Who wants to go to school any- ways?
Earlier last year, Florida State Legislature House Bill 7197 was passed that approved the new high school requirement that re- quires all incoming freshman to enroll in at least one online course before graduation.
“It is important that we ensure our children receive a high qual- ity, technology-based education that provides them with the skills and knowledge they need to suc- ceed,” Tania Clow, Communica- tions Specialist at Florida Virtual School, said.
Florida Virtual School has been providing students a beneficial al- ternative to attending school and getting course credits since it was founded in 1997.
The ability for students to learn at their own pace helps bring a new dimension to age-old educa- tion methods.
Since its introduction, Florida Virtual has grown into an online school that offers students the ability to enroll in over 110 cours- es including honors, Advanced Placement (AP), and elective vari- ants.
“I like FLVS because it lets me work ahead at my own speed, without having to worry about other kids in a classroom that don’t work as fast as me,” Vikrant Pendharkar, sophomore, said.
This March, the Florida Educa- tion Committee, along with the support of Senator Andy Gar- diner, created a general bill that would increase the virtual educa- tion options for students.
The bill, which is collectively called the Digital Learning (CS/ CS/HB: 7063) Bill, has recently been approved by Governor Rick Scott.
“If they updated some of the fea- tures of FLVS, more people would want to sign up for classes,” Pend- harkar said.
One key attribute to this bill is the provision allowing full-time Florida Virtual School students the ability to participate in extra- curricular activities at dedicated public schools.

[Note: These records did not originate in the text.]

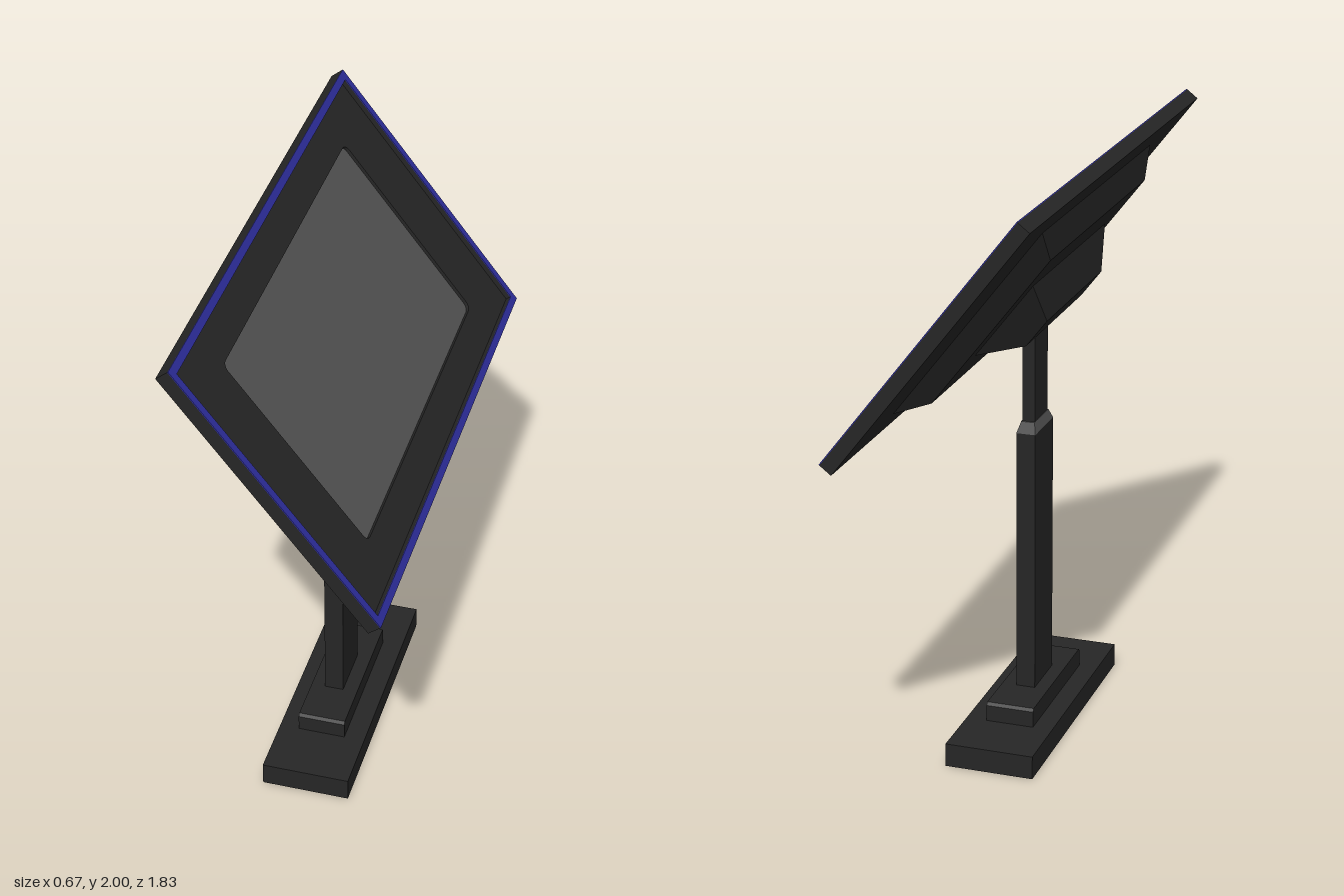
import * as THREE from 'three';

const mat = (name, color) => {
  const m = new THREE.MeshStandardMaterial({ color });
  m.name = name;
  return m;
};

// Box-like solid tapering from a bottom rectangle (y0) to a top rectangle (y1)
function taper(w0, d0, w1, d1, y0, y1) {
  const g = new THREE.BoxGeometry(1, 1, 1);
  const p = g.attributes.position;
  for (let i = 0; i < p.count; i++) {
    const top = p.getY(i) > 0;
    p.setXYZ(i, p.getX(i) * (top ? w1 : w0), top ? y1 : y0, p.getZ(i) * (top ? d1 : d0));
  }
  g.computeVertexNormals();
  return g;
}

// Rectangle outline with optional rounded corners
function rect(w, h, r, Kind = THREE.Shape) {
  const s = new Kind();
  const x = w / 2, y = h / 2;
  if (!r) {
    s.moveTo(-x, -y).lineTo(x, -y).lineTo(x, y).lineTo(-x, y).closePath();
    return s;
  }
  s.absarc(x - r, y - r, r, 0, Math.PI / 2);
  s.absarc(-x + r, y - r, r, Math.PI / 2, Math.PI);
  s.absarc(-x + r, -y + r, r, Math.PI, Math.PI * 1.5);
  s.absarc(x - r, -y + r, r, Math.PI * 1.5, Math.PI * 2);
  s.closePath();
  return s;
}

// Flat frame with a hole, from z0 to z1
function frame(w, h, hw, hh, r, z0, z1) {
  const s = rect(w, h, 0);
  s.holes.push(rect(hw, hh, r, THREE.Path));
  const g = new THREE.ExtrudeGeometry(s, { depth: z1 - z0, bevelEnabled: false, curveSegments: 4 });
  return g.translate(0, 0, z0);
}

export function createModel() {
  const dark = mat('charcoal', 0x262626);
  const grey = mat('grey', 0x555555);
  const blue = mat('blue trim', 0x2e2e9c);

  const model = new THREE.Group();
  model.name = 'displayStand';
  const add = (parent, name, geo, material, x = 0, y = 0, z = 0) => {
    const m = new THREE.Mesh(geo, material);
    m.name = name;
    m.position.set(x, y, z);
    parent.add(m);
    return m;
  };

  // Stepped foot
  add(model, 'basePlate', taper(0.3, 0.93, 0.3, 0.93, 0, 0.08), dark, -0.05);
  add(model, 'baseStep', taper(0.163, 0.515, 0.163, 0.515, 0.08, 0.135), dark, -0.052);
  // Only the sloping ends of the step's cap are grey
  add(model, 'baseStepCap', taper(0.163, 0.515, 0.163, 0.498, 0.135, 0.145),
    [dark, dark, dark, dark, grey, grey], -0.052);

  // Telescoping column
  add(model, 'outerColumn', taper(0.065, 0.188, 0.065, 0.188, 0.145, 1.05), dark, -0.053);
  add(model, 'columnCollar', taper(0.065, 0.188, 0.046, 0.145, 1.05, 1.085), grey, -0.053);
  add(model, 'innerColumn', taper(0.042, 0.134, 0.042, 0.134, 1.08, 1.46), dark, -0.054);

  // Tilted display head: local z is the screen normal, local y runs up the slope
  const head = new THREE.Group();
  head.name = 'displayHead';
  head.rotation.order = 'ZYX';
  head.rotation.set(0, Math.PI / 2, 0.661);
  head.position.set(0.015, 1.595, 0);
  model.add(head);

  const W = 1.83, H = 1.026, lip = 0.027;
  const iw = W - 2 * lip, ih = H - 2 * lip;
  add(head, 'backPanel', new THREE.BoxGeometry(W, H, 0.016), dark, 0, 0, -0.042);
  add(head, 'rim', frame(W, H, iw, ih, 0, -0.034, -0.003), dark);
  add(head, 'rimTrim', frame(W, H, iw, ih, 0, -0.003, 0), blue);
  add(head, 'bezel', frame(iw, ih, 1.32, 0.72, 0.025, -0.034, -0.02), dark);
  add(head, 'screen', new THREE.BoxGeometry(1.34, 0.74, 0.003), grey, 0, 0, -0.0325);

  // Tapered housing and column mount behind the panel
  const back = new THREE.Group();
  back.name = 'rearHousing';
  back.rotation.x = -Math.PI / 2;
  back.position.z = -0.05;
  head.add(back);
  add(back, 'housing', taper(1.16, 0.79, 1.02, 0.63, 0, 0.066), dark);
  add(back, 'columnMount', taper(0.76, 0.31, 0.58, 0.112, 0.066, 0.164), dark);

  return model;
}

“Florida Virtual School Full Time is growing for many rea- sons, one of which is the flexibility that online learning offers athletes as well as students involved in the arts.” Clow said. “In addition, FLVS core course curriculum has been approved by the NCAA.”
The Digital Learning Bill also challenges the new graduation re- quirements from House Bill 7197 claiming that it is unfair to those students who do not have access to a computer apart from their time in school.
“I don’t think it should be a requirement for students, but I think that they may like it and want to take more classes online,” Kenya Wright, sophomore, said.
Other adjustments this bill makes include the expansion of the Florida Virtual program to include students who are enrolled in grades kindergarten through grade 12. This bill also expands to benefit students who are currently a part of the exceptional student education (ESE), English for Speakers of Other Languages (ESOL), and other weighted educational programs.
The bill provides for funding of those students in a full-time FLVS, district virtual instruction program, or a virtual charter school if necessary.
“Many accommodations for special needs students are met by the nature of online learning, for example there are no built in distractions for students with ADD/ ADHD challenges, so they can take breaks and move around as needed,” Clow explained.
These new bills are aimed at not only expanding the Florida Virtual program, but also improving the program to make for a better student experience.
As a high school student, the Digital Learning Bill will provide students an expanded variety of class choices, and will allow students to be able to take advantage of a new and familiar electronic way of educating.